EXERCISE: Starting with the line containing "function loft(sections, axis, steps" and going on through the line containing "for (let j = 0;", return the lines of the data below exactly, and only those.

===== SUPPLIED DATA =====

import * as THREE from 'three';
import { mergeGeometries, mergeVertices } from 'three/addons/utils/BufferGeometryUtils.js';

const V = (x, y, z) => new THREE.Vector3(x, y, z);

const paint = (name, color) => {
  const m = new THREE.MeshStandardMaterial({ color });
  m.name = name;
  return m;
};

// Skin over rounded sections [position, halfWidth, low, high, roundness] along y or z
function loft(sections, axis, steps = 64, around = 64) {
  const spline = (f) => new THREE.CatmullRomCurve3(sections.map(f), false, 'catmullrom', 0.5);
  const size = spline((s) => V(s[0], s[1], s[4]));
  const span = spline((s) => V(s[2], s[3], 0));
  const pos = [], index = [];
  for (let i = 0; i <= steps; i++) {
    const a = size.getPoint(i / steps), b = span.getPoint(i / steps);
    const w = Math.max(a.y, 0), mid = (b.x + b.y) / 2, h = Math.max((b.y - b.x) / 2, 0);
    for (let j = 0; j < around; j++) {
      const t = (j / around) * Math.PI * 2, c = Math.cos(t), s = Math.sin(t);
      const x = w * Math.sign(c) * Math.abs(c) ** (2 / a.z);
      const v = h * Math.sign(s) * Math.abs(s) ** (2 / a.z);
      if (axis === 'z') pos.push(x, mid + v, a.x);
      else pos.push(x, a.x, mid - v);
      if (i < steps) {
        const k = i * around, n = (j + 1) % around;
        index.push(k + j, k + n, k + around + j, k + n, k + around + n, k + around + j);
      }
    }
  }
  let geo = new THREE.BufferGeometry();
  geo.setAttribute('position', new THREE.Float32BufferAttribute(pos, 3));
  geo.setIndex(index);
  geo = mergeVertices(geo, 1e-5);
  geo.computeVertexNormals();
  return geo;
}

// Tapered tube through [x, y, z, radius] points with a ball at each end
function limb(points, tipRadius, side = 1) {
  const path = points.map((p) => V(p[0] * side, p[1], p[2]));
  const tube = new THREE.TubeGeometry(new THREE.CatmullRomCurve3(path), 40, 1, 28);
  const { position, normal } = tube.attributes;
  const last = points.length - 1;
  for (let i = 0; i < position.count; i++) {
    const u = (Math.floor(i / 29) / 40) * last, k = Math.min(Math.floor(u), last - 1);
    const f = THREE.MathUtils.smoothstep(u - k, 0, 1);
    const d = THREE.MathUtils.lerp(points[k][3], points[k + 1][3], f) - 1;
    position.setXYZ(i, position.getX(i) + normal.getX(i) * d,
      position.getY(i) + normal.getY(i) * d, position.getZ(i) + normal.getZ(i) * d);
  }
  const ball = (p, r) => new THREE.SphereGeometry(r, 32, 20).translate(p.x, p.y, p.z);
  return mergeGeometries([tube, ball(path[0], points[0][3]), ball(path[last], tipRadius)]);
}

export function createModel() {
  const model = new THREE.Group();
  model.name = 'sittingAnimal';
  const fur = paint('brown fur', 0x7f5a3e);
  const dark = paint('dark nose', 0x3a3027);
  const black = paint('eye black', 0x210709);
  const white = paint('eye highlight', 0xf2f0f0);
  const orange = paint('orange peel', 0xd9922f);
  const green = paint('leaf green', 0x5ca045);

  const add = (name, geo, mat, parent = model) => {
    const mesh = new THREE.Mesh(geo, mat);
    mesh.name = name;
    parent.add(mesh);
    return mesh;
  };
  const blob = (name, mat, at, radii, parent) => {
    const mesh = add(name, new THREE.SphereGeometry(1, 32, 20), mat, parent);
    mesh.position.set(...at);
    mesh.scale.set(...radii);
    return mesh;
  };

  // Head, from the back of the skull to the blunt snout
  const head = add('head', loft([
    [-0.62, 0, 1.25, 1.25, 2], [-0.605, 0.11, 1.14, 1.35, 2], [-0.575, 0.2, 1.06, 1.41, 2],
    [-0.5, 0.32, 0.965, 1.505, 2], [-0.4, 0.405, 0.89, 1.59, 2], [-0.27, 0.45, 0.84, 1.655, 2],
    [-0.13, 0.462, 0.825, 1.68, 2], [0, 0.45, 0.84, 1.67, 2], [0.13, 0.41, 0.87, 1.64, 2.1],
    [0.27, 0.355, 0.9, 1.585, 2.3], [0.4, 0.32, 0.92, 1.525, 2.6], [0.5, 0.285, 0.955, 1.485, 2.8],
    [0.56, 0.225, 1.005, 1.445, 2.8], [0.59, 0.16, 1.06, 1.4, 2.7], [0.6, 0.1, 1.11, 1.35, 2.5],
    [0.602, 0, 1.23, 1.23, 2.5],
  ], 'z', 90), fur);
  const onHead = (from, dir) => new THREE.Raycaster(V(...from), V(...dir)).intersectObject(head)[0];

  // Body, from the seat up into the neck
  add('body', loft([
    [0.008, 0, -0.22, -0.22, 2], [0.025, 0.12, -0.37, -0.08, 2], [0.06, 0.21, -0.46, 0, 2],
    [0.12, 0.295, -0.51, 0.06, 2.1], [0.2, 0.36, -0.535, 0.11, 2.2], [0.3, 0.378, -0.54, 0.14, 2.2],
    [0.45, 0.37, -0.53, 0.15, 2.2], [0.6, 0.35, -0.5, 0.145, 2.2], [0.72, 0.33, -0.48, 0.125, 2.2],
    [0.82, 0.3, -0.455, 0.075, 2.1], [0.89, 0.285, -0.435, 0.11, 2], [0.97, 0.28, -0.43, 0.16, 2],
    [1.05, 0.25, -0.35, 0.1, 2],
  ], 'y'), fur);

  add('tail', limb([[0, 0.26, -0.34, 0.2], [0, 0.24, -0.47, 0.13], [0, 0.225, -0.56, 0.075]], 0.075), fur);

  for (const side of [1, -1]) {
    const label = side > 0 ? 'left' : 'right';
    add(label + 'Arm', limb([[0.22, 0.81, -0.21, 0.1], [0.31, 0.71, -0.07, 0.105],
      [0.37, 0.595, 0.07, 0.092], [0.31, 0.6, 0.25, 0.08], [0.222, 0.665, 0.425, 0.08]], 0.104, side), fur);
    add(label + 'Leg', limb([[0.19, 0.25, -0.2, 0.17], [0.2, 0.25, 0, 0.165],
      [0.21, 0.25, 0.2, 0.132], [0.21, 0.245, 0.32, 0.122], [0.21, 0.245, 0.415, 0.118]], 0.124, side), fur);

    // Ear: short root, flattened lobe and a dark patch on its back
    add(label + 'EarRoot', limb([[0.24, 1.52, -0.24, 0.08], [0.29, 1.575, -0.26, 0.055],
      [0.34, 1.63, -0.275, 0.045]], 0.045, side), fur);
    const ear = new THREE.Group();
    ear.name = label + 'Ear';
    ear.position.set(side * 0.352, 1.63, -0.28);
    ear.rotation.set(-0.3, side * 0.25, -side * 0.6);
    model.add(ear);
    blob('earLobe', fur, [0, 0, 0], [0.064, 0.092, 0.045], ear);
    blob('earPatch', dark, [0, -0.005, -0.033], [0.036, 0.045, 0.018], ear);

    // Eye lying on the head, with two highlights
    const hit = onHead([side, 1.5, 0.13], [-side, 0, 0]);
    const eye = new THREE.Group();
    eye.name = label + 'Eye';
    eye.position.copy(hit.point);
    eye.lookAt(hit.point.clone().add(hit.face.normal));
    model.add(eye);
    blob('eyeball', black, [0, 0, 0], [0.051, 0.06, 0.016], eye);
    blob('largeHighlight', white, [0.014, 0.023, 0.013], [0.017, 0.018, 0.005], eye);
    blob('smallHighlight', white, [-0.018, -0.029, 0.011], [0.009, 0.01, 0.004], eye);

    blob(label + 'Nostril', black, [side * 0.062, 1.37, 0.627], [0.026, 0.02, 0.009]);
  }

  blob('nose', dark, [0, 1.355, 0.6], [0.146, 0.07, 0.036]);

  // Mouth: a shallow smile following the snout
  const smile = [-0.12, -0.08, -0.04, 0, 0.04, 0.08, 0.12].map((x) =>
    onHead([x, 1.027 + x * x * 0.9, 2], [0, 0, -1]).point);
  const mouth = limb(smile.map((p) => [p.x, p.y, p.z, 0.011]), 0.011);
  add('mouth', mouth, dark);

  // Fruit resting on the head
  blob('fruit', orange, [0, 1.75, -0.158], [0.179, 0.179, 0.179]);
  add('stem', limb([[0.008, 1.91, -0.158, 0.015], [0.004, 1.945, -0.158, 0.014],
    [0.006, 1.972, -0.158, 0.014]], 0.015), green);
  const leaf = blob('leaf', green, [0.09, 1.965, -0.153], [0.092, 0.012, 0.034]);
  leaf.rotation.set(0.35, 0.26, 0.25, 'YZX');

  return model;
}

=====

REPLY:
function loft(sections, axis, steps = 64, around = 64) {
  const spline = (f) => new THREE.CatmullRomCurve3(sections.map(f), false, 'catmullrom', 0.5);
  const size = spline((s) => V(s[0], s[1], s[4]));
  const span = spline((s) => V(s[2], s[3], 0));
  const pos = [], index = [];
  for (let i = 0; i <= steps; i++) {
    const a = size.getPoint(i / steps), b = span.getPoint(i / steps);
    const w = Math.max(a.y, 0), mid = (b.x + b.y) / 2, h = Math.max((b.y - b.x) / 2, 0);
    for (let j = 0; j < around; j++) {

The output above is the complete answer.